- [WORK INSTRUCTION]
For the word "faces", search the records and show each line in which it occurs.

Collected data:

..............................

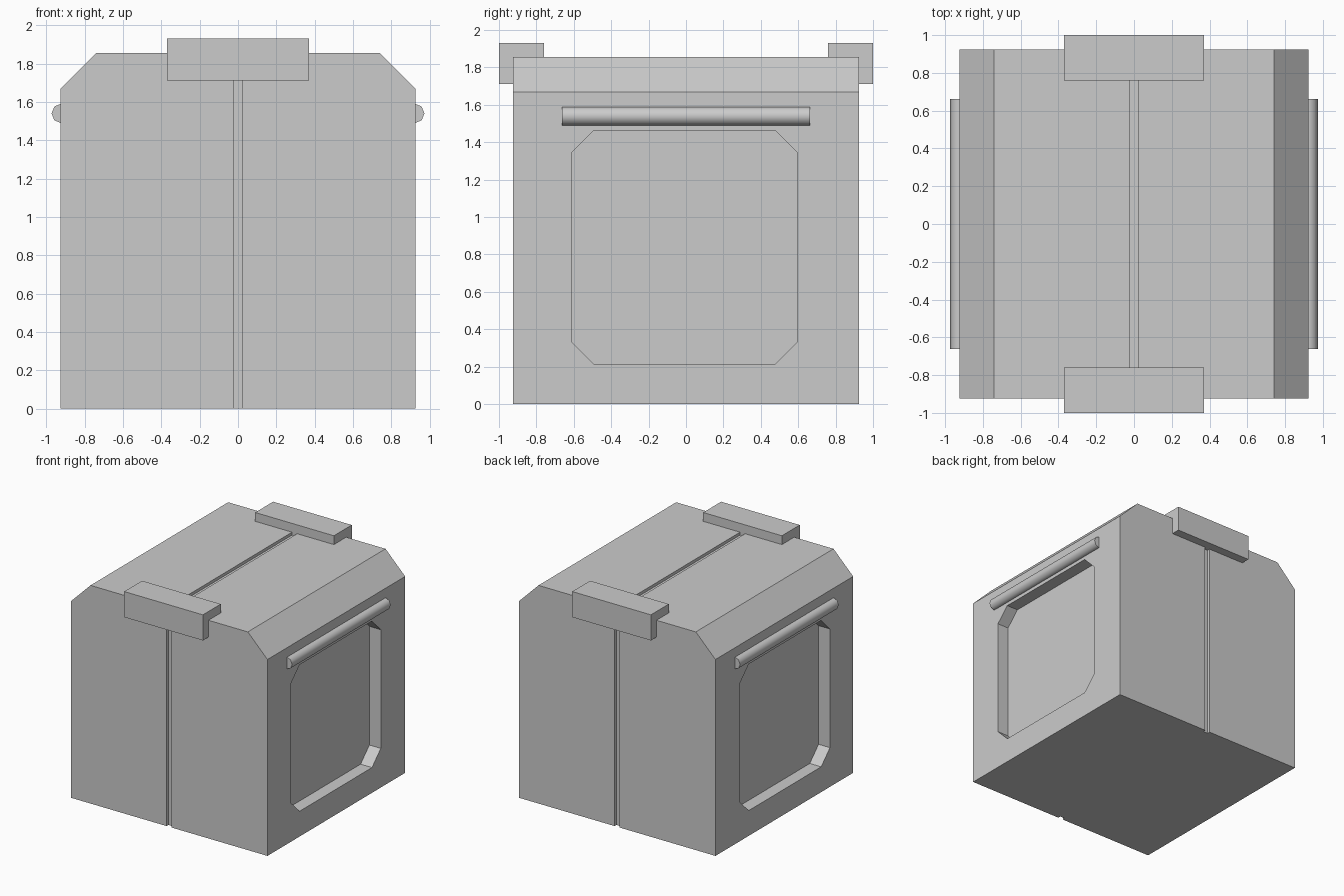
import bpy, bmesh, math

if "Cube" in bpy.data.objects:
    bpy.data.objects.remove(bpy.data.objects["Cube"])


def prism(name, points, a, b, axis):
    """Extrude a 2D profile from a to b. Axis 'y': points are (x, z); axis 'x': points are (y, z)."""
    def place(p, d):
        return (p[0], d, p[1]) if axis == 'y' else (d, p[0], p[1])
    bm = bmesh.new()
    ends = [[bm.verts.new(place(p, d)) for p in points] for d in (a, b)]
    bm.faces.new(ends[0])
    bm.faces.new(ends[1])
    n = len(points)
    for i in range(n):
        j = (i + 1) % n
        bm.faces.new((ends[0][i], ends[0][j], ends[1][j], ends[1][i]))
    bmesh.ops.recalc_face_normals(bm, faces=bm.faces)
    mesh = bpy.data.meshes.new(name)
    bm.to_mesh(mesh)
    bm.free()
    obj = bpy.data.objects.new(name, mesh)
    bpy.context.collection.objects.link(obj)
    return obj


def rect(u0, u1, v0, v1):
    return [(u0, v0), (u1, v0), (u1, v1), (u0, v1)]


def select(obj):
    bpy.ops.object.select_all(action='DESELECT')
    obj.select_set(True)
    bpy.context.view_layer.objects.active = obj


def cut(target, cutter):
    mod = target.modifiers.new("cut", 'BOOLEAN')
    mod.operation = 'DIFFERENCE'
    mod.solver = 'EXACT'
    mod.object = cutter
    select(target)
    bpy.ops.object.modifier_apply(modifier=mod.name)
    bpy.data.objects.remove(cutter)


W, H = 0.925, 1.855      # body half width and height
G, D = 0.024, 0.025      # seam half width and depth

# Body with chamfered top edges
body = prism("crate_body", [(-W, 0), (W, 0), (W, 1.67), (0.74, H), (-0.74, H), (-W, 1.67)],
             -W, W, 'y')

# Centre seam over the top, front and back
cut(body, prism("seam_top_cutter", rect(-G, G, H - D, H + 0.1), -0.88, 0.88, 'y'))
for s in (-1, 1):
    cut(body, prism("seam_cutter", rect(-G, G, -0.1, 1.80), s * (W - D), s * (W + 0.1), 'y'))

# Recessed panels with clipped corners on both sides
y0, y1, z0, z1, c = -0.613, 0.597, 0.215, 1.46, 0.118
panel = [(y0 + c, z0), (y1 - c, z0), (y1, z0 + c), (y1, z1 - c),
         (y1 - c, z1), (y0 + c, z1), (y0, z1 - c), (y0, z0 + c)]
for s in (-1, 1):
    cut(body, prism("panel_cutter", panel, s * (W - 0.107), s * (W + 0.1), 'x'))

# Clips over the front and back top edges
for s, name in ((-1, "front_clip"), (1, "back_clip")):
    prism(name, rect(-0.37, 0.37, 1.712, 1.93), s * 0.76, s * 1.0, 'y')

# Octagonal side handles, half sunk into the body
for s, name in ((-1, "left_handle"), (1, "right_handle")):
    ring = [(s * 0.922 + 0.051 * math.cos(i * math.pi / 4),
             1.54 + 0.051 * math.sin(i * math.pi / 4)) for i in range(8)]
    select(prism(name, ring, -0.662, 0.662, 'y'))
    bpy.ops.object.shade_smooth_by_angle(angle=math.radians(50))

..............................

- [SOLUTION TO THIS TASK]
    bm.faces.new(ends[0])
    bm.faces.new(ends[1])
        bm.faces.new((ends[0][i], ends[0][j], ends[1][j], ends[1][i]))
    bmesh.ops.recalc_face_normals(bm, faces=bm.faces)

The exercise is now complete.